### EXERCISE DETAILS
Reproduce the lines below exactly, starting at the one containing "(1.08, .02, .17, -.09, .1)], sides=10, power=.9, side=side)" and stopping at the final line.

### Dataset entries
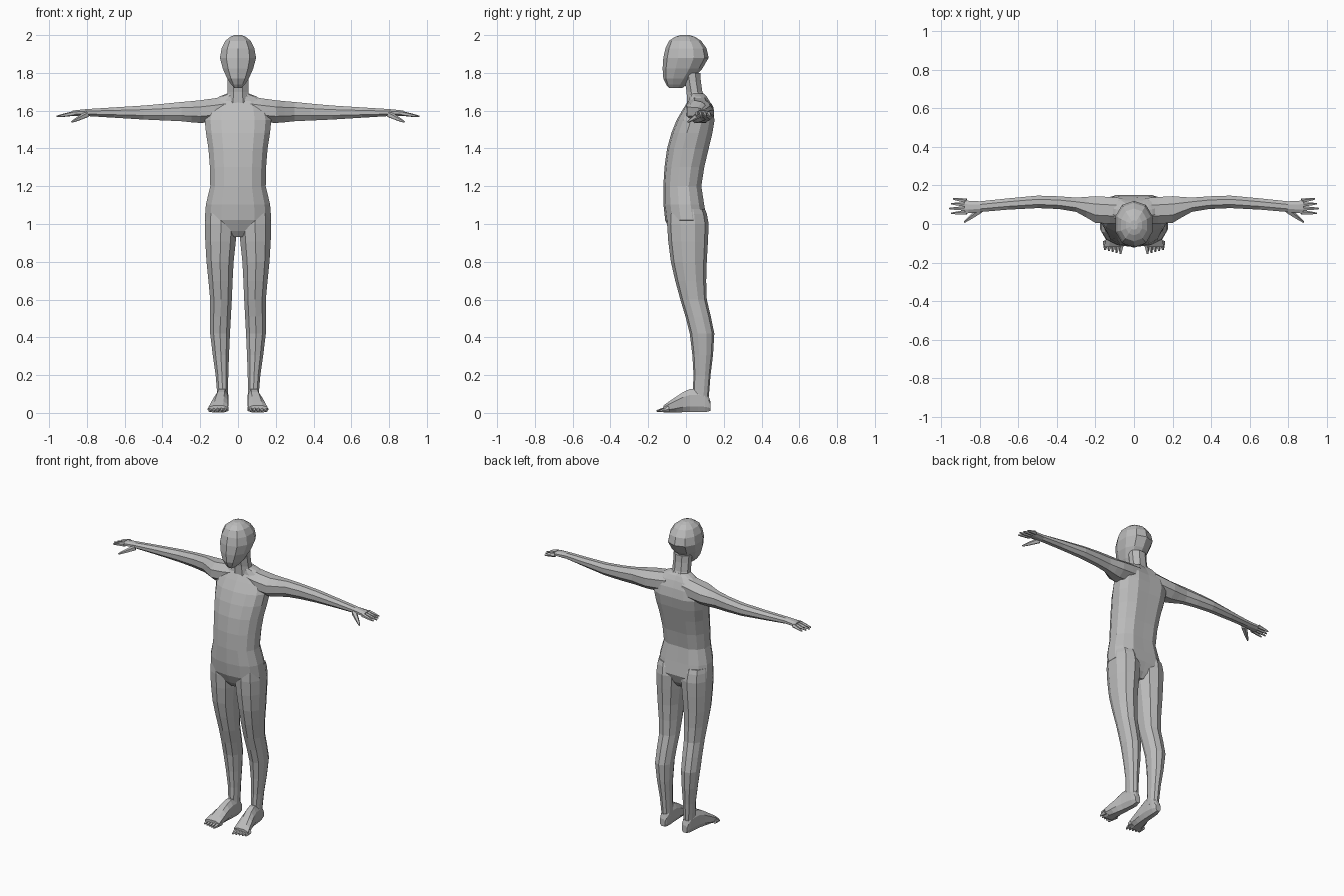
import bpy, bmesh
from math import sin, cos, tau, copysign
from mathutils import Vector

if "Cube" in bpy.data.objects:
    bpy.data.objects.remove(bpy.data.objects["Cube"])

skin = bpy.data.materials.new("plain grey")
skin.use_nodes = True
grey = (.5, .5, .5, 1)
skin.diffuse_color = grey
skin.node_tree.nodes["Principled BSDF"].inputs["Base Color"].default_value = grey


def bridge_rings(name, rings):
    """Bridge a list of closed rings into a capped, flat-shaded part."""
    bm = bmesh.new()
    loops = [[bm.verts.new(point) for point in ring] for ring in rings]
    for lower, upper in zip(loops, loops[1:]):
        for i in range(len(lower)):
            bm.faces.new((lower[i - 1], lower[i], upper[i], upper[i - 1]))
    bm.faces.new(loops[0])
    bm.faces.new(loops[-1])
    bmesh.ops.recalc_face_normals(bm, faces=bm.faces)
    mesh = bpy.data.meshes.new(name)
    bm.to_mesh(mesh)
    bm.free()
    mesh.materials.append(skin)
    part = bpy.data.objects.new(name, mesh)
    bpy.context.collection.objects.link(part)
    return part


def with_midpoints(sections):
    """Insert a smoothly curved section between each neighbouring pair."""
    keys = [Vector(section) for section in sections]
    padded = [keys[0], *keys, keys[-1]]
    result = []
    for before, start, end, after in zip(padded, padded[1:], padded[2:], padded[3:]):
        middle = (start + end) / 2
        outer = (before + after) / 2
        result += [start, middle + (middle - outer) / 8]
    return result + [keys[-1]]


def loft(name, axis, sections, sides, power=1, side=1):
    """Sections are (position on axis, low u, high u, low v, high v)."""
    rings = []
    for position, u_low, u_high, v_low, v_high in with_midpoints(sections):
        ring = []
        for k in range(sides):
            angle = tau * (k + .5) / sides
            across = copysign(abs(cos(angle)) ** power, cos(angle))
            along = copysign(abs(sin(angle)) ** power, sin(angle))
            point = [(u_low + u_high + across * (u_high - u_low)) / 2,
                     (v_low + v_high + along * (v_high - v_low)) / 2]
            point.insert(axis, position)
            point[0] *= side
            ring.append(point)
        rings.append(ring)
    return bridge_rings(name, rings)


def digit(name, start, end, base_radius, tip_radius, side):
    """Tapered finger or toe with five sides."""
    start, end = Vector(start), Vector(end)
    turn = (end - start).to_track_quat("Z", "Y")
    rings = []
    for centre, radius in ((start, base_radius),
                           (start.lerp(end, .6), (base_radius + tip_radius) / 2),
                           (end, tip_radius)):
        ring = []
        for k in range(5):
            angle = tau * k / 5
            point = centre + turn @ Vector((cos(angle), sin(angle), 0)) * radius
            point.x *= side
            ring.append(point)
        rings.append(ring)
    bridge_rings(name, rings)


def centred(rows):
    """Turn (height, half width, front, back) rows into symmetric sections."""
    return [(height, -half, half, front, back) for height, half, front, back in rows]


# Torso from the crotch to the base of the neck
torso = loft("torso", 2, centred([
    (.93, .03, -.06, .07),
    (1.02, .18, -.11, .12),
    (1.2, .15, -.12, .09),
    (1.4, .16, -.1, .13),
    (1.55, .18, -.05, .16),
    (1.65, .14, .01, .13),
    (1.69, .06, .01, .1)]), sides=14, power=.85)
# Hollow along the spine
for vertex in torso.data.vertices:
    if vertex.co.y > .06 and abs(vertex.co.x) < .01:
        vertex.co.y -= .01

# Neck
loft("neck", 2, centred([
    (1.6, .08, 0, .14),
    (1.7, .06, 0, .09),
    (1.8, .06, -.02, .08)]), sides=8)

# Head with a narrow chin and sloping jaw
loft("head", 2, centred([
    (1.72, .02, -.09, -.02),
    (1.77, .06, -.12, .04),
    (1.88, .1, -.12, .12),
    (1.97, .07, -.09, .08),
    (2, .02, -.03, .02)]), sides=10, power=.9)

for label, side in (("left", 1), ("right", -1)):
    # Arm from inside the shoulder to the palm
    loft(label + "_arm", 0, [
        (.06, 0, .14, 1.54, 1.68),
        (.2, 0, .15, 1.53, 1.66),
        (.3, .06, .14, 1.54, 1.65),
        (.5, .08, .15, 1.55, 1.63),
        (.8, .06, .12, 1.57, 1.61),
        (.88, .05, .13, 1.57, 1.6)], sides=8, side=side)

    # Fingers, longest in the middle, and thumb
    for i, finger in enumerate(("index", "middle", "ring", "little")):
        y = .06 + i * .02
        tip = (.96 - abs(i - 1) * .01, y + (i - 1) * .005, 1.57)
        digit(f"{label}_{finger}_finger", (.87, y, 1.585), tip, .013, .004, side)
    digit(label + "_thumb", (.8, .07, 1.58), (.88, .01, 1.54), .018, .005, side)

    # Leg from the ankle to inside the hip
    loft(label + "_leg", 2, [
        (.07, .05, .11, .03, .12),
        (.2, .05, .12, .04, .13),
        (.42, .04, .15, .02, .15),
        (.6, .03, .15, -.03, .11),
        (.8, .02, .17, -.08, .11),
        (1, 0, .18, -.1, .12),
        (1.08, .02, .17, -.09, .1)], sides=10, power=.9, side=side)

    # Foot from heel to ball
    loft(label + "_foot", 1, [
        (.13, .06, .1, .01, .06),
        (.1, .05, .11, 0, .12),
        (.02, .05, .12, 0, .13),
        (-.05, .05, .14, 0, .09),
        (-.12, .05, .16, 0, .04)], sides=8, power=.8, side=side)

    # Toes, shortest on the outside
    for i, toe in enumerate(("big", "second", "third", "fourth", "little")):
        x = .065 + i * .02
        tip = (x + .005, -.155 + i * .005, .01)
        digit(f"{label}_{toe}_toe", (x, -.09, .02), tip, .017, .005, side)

### OUTPUT FOR THIS TASK
        (1.08, .02, .17, -.09, .1)], sides=10, power=.9, side=side)

    # Foot from heel to ball
    loft(label + "_foot", 1, [
        (.13, .06, .1, .01, .06),
        (.1, .05, .11, 0, .12),
        (.02, .05, .12, 0, .13),
        (-.05, .05, .14, 0, .09),
        (-.12, .05, .16, 0, .04)], sides=8, power=.8, side=side)

    # Toes, shortest on the outside
    for i, toe in enumerate(("big", "second", "third", "fourth", "little")):
        x = .065 + i * .02
        tip = (x + .005, -.155 + i * .005, .01)
        digit(f"{label}_{toe}_toe", (x, -.09, .02), tip, .017, .005, side)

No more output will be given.